>>

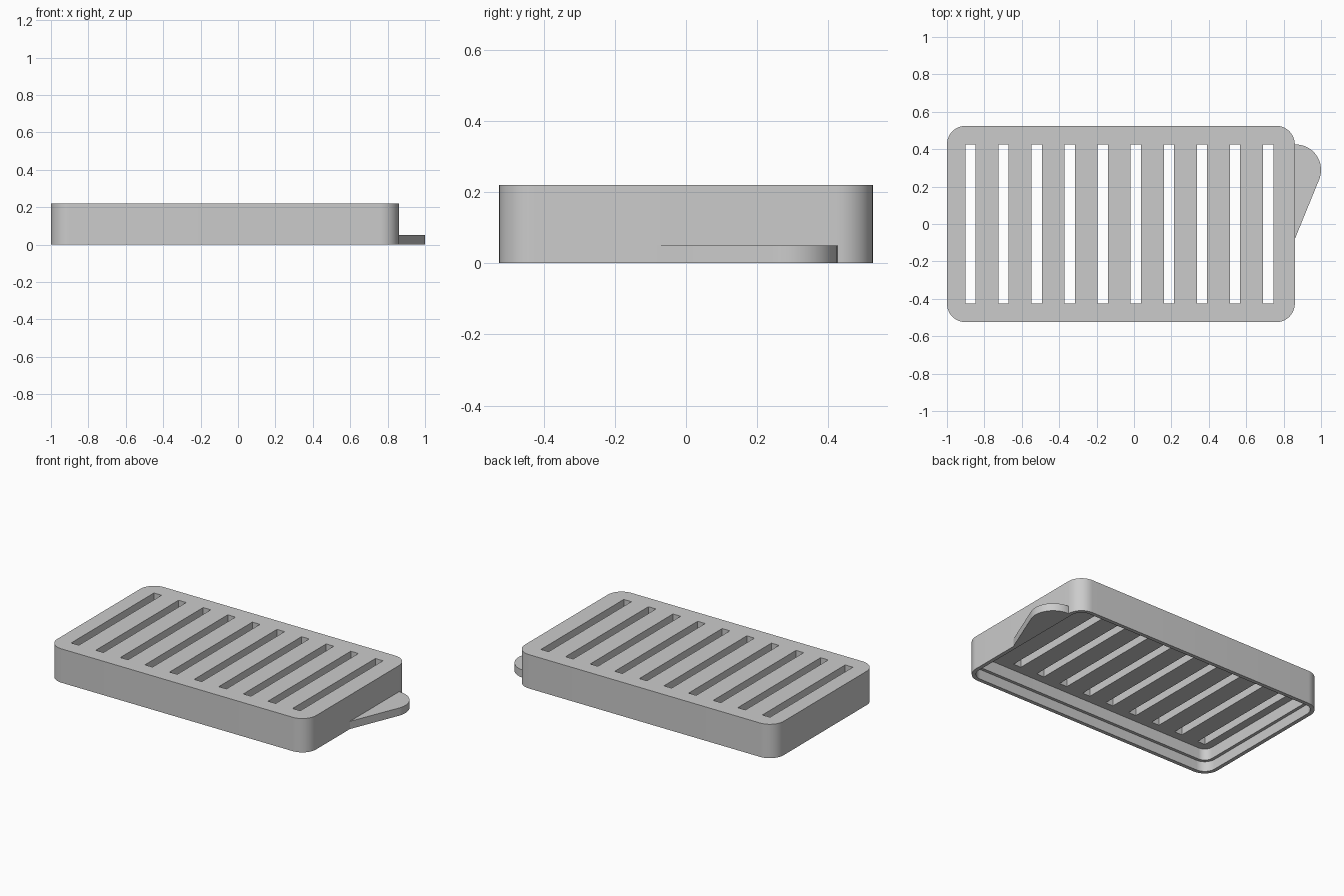
import bpy
import bmesh
from math import cos, sin, pi, radians

# Remove the default cube
if "Cube" in bpy.data.objects:
    bpy.data.objects.remove(bpy.data.objects["Cube"], do_unlink=True)

# Main dimensions
LEFT, RIGHT, HALF_DEPTH, HEIGHT = -1.0, 0.86, 0.525, 0.22
CORNER = 0.1
LIP, WALL = 0.025, 0.045
STEP_Z, CEILING_Z = 0.065, 0.14

grey = bpy.data.materials.new("light_grey")
grey.use_nodes = True
grey.diffuse_color = (0.6, 0.6, 0.6, 1)
grey.node_tree.nodes["Principled BSDF"].inputs["Base Color"].default_value = (0.6, 0.6, 0.6, 1)


def arc(cx, cy, r, start, end, steps):
    """Points along a circular arc, angles in degrees."""
    angles = [radians(start + (end - start) * i / steps) for i in range(steps + 1)]
    return [(cx + r * cos(a), cy + r * sin(a)) for a in angles]


def rounded_outline(inset):
    """Body outline with rounded corners, moved inward by inset."""
    r = CORNER - inset
    x0, x1, y = LEFT + CORNER, RIGHT - CORNER, HALF_DEPTH - CORNER
    corners = [(x1, y), (x0, y), (x0, -y), (x1, -y)]
    return [p for i, (cx, cy) in enumerate(corners)
            for p in arc(cx, cy, r, 90 * i, 90 * i + 90, 12)]


def add_prism(bm, outline, z0, z1):
    """Closed prism from a counter-clockwise outline."""
    low = [bm.verts.new((x, y, z0)) for x, y in outline]
    high = [bm.verts.new((x, y, z1)) for x, y in outline]
    bm.faces.new(low[::-1])
    bm.faces.new(high)
    n = len(outline)
    for i in range(n):
        j = (i + 1) % n
        bm.faces.new((low[i], low[j], high[j], high[i]))


def make_object(name, prisms):
    bm = bmesh.new()
    for outline, z0, z1 in prisms:
        add_prism(bm, outline, z0, z1)
    mesh = bpy.data.meshes.new(name)
    bm.to_mesh(mesh)
    bm.free()
    mesh.materials.append(grey)
    obj = bpy.data.objects.new(name, mesh)
    bpy.context.collection.objects.link(obj)
    return obj


def activate(obj):
    bpy.ops.object.select_all(action='DESELECT')
    obj.select_set(True)
    bpy.context.view_layer.objects.active = obj


def cut(target, cutter):
    """Subtract the cutter, then discard it."""
    cutter.hide_render = True
    mod = target.modifiers.new("cut", 'BOOLEAN')
    mod.operation = 'DIFFERENCE'
    mod.solver = 'EXACT'
    mod.object = cutter
    activate(target)
    bpy.ops.object.modifier_apply(modifier=mod.name)
    bpy.data.objects.remove(cutter, do_unlink=True)


# Tray body, hollowed from below with a stepped rim
tray = make_object("slotted_tray", [(rounded_outline(0), 0, HEIGHT)])
cut(tray, make_object("upper_hollow", [(rounded_outline(WALL), -0.1, CEILING_Z)]))
cut(tray, make_object("rim_recess", [(rounded_outline(LIP), -0.1, STEP_Z)]))

# Row of drainage slots through the top
slots = []
for i in range(10):
    x, w, y = -0.874 + 0.1768 * i, 0.0275, 0.425
    slots.append(([(x - w, -y), (x + w, -y), (x + w, y), (x - w, y)], 0.1, 0.3))
cut(tray, make_object("slot_cutters", slots))

# Thumb tab on the side: round end tapering toward the front
tab_outline = [(RIGHT, -0.08)] + arc(RIGHT + 0.004, 0.289, 0.136, -22, 90, 24) + [(RIGHT, 0.425)]
tab = make_object("thumb_tab", [(tab_outline, 0, 0.05)])

for obj in (tray, tab):
    activate(obj)
    bpy.ops.object.shade_smooth_by_angle(angle=pi / 6)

<<

» **TASK STATEMENT**:
Type out the data above once more, exactly, with no images included.

» **RESPONSE**:
import bpy
import bmesh
from math import cos, sin, pi, radians

# Remove the default cube
if "Cube" in bpy.data.objects:
    bpy.data.objects.remove(bpy.data.objects["Cube"], do_unlink=True)

# Main dimensions
LEFT, RIGHT, HALF_DEPTH, HEIGHT = -1.0, 0.86, 0.525, 0.22
CORNER = 0.1
LIP, WALL = 0.025, 0.045
STEP_Z, CEILING_Z = 0.065, 0.14

grey = bpy.data.materials.new("light_grey")
grey.use_nodes = True
grey.diffuse_color = (0.6, 0.6, 0.6, 1)
grey.node_tree.nodes["Principled BSDF"].inputs["Base Color"].default_value = (0.6, 0.6, 0.6, 1)


def arc(cx, cy, r, start, end, steps):
    """Points along a circular arc, angles in degrees."""
    angles = [radians(start + (end - start) * i / steps) for i in range(steps + 1)]
    return [(cx + r * cos(a), cy + r * sin(a)) for a in angles]


def rounded_outline(inset):
    """Body outline with rounded corners, moved inward by inset."""
    r = CORNER - inset
    x0, x1, y = LEFT + CORNER, RIGHT - CORNER, HALF_DEPTH - CORNER
    corners = [(x1, y), (x0, y), (x0, -y), (x1, -y)]
    return [p for i, (cx, cy) in enumerate(corners)
            for p in arc(cx, cy, r, 90 * i, 90 * i + 90, 12)]


def add_prism(bm, outline, z0, z1):
    """Closed prism from a counter-clockwise outline."""
    low = [bm.verts.new((x, y, z0)) for x, y in outline]
    high = [bm.verts.new((x, y, z1)) for x, y in outline]
    bm.faces.new(low[::-1])
    bm.faces.new(high)
    n = len(outline)
    for i in range(n):
        j = (i + 1) % n
        bm.faces.new((low[i], low[j], high[j], high[i]))


def make_object(name, prisms):
    bm = bmesh.new()
    for outline, z0, z1 in prisms:
        add_prism(bm, outline, z0, z1)
    mesh = bpy.data.meshes.new(name)
    bm.to_mesh(mesh)
    bm.free()
    mesh.materials.append(grey)
    obj = bpy.data.objects.new(name, mesh)
    bpy.context.collection.objects.link(obj)
    return obj


def activate(obj):
    bpy.ops.object.select_all(action='DESELECT')
    obj.select_set(True)
    bpy.context.view_layer.objects.active = obj


def cut(target, cutter):
    """Subtract the cutter, then discard it."""
    cutter.hide_render = True
    mod = target.modifiers.new("cut", 'BOOLEAN')
    mod.operation = 'DIFFERENCE'
    mod.solver = 'EXACT'
    mod.object = cutter
    activate(target)
    bpy.ops.object.modifier_apply(modifier=mod.name)
    bpy.data.objects.remove(cutter, do_unlink=True)


# Tray body, hollowed from below with a stepped rim
tray = make_object("slotted_tray", [(rounded_outline(0), 0, HEIGHT)])
cut(tray, make_object("upper_hollow", [(rounded_outline(WALL), -0.1, CEILING_Z)]))
cut(tray, make_object("rim_recess", [(rounded_outline(LIP), -0.1, STEP_Z)]))

# Row of drainage slots through the top
slots = []
for i in range(10):
    x, w, y = -0.874 + 0.1768 * i, 0.0275, 0.425
    slots.append(([(x - w, -y), (x + w, -y), (x + w, y), (x - w, y)], 0.1, 0.3))
cut(tray, make_object("slot_cutters", slots))

# Thumb tab on the side: round end tapering toward the front
tab_outline = [(RIGHT, -0.08)] + arc(RIGHT + 0.004, 0.289, 0.136, -22, 90, 24) + [(RIGHT, 0.425)]
tab = make_object("thumb_tab", [(tab_outline, 0, 0.05)])

for obj in (tray, tab):
    activate(obj)
    bpy.ops.object.shade_smooth_by_angle(angle=pi / 6)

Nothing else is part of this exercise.